Your task >>
Could you set down exactly the lines in the records below between the line holding "(0.13, 1.103), (0.115, 1.085), (0.115, 1.03), (0.29, 0.26)])" and the line holding "v = t.cross(u)", inclusive?

Material for this task >>
◆ ◆ ◆ ◆ ◆ ◆ ◆
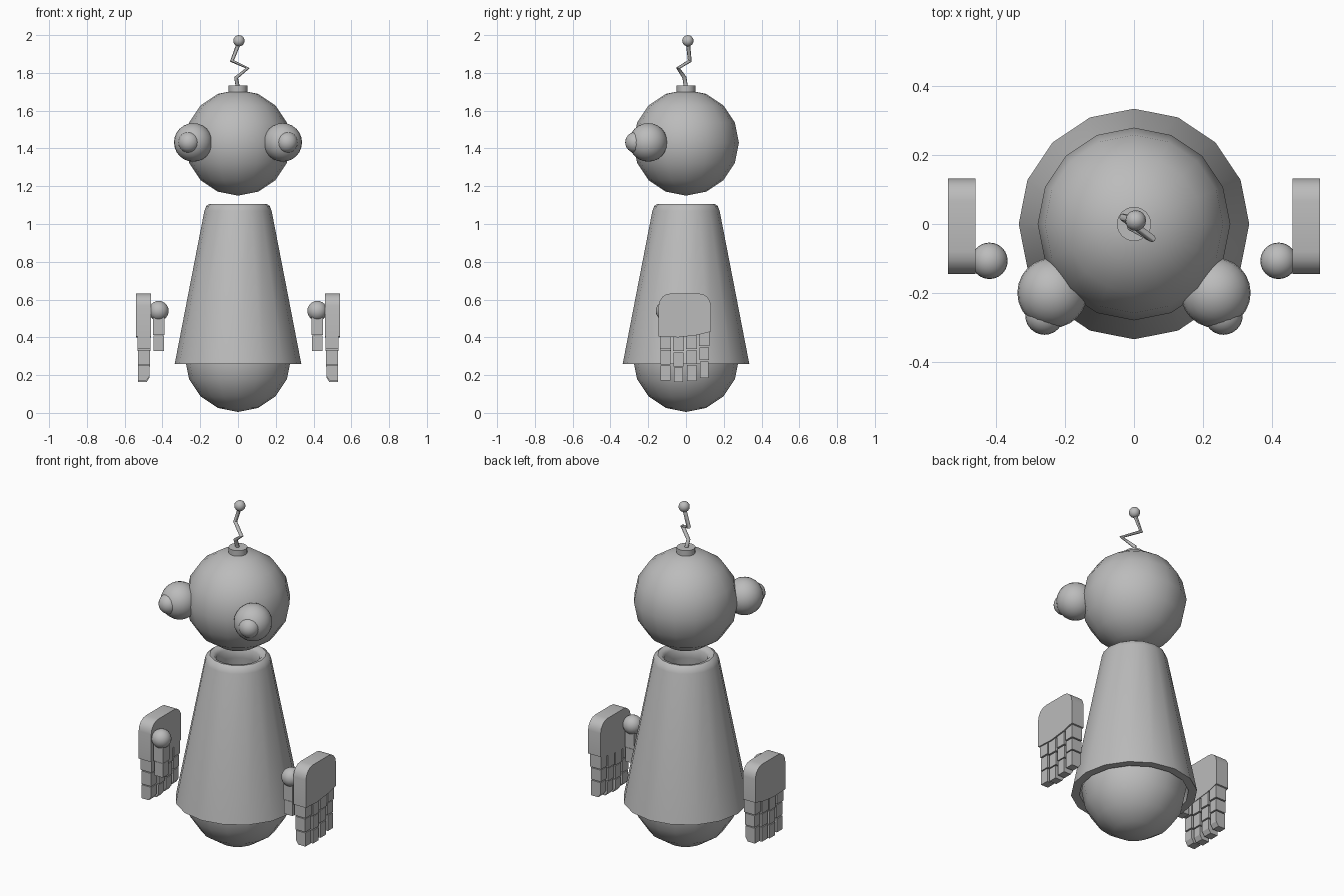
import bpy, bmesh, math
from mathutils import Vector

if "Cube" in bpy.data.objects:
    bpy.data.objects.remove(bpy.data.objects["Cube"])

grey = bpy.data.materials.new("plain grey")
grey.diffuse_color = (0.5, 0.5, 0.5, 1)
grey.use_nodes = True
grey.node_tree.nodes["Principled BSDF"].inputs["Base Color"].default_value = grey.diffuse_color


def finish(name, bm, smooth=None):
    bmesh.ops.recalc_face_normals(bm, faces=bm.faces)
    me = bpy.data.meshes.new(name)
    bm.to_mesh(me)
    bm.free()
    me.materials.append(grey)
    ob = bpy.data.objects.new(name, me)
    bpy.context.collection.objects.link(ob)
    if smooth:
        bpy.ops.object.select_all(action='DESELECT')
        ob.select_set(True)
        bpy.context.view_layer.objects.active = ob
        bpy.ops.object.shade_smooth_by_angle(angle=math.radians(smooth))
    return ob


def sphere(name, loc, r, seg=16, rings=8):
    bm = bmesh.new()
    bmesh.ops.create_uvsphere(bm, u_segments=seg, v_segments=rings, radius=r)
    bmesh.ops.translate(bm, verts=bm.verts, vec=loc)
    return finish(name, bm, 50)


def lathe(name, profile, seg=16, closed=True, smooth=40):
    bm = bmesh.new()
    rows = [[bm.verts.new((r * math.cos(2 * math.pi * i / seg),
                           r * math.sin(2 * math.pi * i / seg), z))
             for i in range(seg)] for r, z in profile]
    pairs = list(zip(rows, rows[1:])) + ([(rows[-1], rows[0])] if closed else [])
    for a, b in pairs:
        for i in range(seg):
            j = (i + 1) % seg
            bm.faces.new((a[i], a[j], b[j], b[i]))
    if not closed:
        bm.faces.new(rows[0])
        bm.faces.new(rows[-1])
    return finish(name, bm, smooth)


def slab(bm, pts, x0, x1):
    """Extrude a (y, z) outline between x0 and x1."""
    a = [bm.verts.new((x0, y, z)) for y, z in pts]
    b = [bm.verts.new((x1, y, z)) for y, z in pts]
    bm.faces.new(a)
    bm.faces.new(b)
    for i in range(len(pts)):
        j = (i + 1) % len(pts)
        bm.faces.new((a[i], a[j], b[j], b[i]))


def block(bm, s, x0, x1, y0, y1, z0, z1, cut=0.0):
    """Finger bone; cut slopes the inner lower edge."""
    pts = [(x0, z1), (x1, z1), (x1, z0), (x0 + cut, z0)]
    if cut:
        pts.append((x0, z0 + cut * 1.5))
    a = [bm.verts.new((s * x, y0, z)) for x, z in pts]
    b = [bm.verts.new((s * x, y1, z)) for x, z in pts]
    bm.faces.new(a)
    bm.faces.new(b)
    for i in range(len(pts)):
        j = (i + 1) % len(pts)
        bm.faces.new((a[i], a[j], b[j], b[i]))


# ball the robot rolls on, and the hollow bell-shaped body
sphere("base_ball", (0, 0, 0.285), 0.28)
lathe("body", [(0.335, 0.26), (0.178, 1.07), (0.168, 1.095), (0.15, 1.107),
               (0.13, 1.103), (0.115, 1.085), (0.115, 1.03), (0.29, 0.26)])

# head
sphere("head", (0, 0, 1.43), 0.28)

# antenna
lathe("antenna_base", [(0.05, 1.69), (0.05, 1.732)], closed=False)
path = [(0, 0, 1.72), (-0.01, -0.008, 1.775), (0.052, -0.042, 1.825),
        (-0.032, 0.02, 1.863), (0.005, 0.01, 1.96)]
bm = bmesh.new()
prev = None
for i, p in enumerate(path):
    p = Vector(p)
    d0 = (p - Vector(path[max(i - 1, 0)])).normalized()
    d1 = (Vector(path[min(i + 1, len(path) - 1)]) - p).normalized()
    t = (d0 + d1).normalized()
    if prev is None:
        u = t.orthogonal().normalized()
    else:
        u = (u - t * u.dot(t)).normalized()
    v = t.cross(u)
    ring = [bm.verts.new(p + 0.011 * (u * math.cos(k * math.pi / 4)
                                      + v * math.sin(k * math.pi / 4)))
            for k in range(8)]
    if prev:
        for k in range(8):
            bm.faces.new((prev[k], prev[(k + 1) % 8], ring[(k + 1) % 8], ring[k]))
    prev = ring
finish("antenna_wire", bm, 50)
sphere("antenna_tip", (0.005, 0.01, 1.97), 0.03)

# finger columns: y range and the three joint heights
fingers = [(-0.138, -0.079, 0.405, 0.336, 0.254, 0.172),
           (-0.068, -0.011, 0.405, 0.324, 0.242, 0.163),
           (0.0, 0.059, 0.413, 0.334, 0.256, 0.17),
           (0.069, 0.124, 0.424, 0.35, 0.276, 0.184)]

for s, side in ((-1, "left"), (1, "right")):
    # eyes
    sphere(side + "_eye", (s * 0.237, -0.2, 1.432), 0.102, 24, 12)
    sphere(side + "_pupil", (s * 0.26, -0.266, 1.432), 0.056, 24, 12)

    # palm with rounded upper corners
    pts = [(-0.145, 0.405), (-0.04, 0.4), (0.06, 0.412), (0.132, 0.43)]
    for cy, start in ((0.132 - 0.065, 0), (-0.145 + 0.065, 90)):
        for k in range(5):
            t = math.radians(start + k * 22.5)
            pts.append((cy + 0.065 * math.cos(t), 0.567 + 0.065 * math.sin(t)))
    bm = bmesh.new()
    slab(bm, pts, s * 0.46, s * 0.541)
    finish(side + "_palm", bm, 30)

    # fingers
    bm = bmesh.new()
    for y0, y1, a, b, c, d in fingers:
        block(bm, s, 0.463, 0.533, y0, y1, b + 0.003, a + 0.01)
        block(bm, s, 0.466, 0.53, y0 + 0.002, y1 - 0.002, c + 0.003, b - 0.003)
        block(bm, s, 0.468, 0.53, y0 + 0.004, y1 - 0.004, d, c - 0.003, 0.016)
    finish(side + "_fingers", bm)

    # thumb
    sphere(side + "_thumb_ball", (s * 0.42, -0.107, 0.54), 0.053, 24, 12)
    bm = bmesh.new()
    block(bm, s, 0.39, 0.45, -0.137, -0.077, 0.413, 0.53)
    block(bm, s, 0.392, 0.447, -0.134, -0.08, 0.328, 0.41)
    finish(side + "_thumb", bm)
◆ ◆ ◆ ◆ ◆ ◆ ◆
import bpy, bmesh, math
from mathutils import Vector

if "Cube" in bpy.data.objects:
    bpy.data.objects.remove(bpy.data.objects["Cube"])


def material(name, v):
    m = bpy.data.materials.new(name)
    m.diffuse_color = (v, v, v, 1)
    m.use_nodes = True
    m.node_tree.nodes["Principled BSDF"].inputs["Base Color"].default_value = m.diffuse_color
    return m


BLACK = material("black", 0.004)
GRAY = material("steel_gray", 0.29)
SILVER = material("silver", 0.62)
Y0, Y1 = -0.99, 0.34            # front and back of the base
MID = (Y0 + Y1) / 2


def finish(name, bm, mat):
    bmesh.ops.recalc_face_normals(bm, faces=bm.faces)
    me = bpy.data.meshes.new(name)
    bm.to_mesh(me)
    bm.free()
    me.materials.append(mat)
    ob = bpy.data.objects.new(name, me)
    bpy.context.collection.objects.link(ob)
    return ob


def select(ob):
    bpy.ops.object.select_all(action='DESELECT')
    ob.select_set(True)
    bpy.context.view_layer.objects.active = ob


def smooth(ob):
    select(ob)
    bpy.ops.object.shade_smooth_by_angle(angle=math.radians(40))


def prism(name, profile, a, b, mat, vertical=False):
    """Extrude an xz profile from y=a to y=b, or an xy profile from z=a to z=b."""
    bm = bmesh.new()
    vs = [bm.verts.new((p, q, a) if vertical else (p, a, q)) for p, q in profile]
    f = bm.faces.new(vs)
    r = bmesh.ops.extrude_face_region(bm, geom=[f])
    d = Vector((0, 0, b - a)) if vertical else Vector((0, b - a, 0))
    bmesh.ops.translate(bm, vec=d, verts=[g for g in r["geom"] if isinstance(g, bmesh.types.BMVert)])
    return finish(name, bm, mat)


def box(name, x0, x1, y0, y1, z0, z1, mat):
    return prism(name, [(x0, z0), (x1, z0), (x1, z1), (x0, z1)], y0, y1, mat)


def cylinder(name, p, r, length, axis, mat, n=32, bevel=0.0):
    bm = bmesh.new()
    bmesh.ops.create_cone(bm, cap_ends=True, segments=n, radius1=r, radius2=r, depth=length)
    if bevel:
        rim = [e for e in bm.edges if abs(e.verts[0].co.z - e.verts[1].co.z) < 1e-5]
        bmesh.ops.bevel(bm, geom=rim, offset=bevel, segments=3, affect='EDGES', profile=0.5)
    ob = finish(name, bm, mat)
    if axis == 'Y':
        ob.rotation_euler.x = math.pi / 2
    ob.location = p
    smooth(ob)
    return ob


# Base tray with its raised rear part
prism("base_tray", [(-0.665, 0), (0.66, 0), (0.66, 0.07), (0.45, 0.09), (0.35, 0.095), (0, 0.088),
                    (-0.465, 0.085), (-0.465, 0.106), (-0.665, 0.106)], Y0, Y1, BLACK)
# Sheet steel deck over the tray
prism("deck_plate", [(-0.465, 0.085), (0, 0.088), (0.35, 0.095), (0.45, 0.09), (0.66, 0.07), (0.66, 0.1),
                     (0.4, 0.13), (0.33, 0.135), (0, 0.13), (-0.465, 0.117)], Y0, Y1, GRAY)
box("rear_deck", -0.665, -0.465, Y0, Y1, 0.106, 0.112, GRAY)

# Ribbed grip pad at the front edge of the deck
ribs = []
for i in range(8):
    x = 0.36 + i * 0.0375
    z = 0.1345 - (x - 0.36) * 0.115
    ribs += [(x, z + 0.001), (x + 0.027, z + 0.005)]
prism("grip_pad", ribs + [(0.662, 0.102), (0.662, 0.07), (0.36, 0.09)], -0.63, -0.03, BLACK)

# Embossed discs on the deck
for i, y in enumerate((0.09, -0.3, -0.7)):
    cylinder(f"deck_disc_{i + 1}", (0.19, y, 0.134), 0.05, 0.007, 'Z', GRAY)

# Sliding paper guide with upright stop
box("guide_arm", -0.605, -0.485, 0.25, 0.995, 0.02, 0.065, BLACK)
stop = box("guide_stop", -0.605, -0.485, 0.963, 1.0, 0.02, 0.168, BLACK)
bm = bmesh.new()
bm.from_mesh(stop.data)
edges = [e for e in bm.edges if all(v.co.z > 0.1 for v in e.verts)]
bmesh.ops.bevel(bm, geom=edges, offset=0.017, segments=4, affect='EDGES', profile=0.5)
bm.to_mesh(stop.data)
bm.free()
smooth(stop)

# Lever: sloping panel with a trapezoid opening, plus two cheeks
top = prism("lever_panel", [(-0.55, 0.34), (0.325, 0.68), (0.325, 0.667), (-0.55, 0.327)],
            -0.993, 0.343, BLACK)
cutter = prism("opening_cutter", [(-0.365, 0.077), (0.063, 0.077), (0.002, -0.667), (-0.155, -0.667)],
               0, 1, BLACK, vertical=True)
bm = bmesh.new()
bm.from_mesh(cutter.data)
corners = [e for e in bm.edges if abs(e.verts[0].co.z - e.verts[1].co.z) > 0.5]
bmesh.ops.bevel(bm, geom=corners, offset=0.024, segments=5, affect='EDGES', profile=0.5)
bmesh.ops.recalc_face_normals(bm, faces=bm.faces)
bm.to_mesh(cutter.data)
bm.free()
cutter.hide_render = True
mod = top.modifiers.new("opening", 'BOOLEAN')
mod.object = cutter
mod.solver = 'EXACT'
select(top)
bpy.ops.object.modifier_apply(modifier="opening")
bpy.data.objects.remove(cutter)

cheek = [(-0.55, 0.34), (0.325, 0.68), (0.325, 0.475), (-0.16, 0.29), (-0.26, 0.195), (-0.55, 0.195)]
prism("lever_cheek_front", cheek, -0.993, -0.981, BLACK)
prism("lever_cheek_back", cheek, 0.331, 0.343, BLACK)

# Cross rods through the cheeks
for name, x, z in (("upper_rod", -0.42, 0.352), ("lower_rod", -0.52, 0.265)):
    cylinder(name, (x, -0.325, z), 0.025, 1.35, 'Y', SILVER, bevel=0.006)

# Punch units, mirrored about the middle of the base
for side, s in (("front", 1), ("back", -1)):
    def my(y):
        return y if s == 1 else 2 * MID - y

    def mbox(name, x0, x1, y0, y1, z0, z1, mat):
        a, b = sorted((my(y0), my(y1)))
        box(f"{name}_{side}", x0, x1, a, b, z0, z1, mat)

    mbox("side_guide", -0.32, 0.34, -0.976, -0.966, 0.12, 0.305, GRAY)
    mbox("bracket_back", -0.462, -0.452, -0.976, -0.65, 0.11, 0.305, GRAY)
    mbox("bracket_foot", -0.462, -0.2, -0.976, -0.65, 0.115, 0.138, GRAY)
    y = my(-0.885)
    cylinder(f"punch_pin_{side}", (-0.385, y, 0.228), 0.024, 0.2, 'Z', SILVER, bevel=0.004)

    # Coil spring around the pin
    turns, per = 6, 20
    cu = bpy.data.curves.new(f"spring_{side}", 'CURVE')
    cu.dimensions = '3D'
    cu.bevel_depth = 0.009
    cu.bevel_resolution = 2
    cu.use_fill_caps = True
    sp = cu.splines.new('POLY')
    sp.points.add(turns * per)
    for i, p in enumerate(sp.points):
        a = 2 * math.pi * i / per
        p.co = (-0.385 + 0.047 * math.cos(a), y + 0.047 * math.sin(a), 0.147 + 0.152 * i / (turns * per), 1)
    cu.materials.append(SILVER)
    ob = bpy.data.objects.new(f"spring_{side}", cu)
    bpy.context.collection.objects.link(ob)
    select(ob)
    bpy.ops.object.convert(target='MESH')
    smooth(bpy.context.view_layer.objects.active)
◆ ◆ ◆ ◆ ◆ ◆ ◆
Response to the task >>
               (0.13, 1.103), (0.115, 1.085), (0.115, 1.03), (0.29, 0.26)])

# head
sphere("head", (0, 0, 1.43), 0.28)

# antenna
lathe("antenna_base", [(0.05, 1.69), (0.05, 1.732)], closed=False)
path = [(0, 0, 1.72), (-0.01, -0.008, 1.775), (0.052, -0.042, 1.825),
        (-0.032, 0.02, 1.863), (0.005, 0.01, 1.96)]
bm = bmesh.new()
prev = None
for i, p in enumerate(path):
    p = Vector(p)
    d0 = (p - Vector(path[max(i - 1, 0)])).normalized()
    d1 = (Vector(path[min(i + 1, len(path) - 1)]) - p).normalized()
    t = (d0 + d1).normalized()
    if prev is None:
        u = t.orthogonal().normalized()
    else:
        u = (u - t * u.dot(t)).normalized()
    v = t.cross(u)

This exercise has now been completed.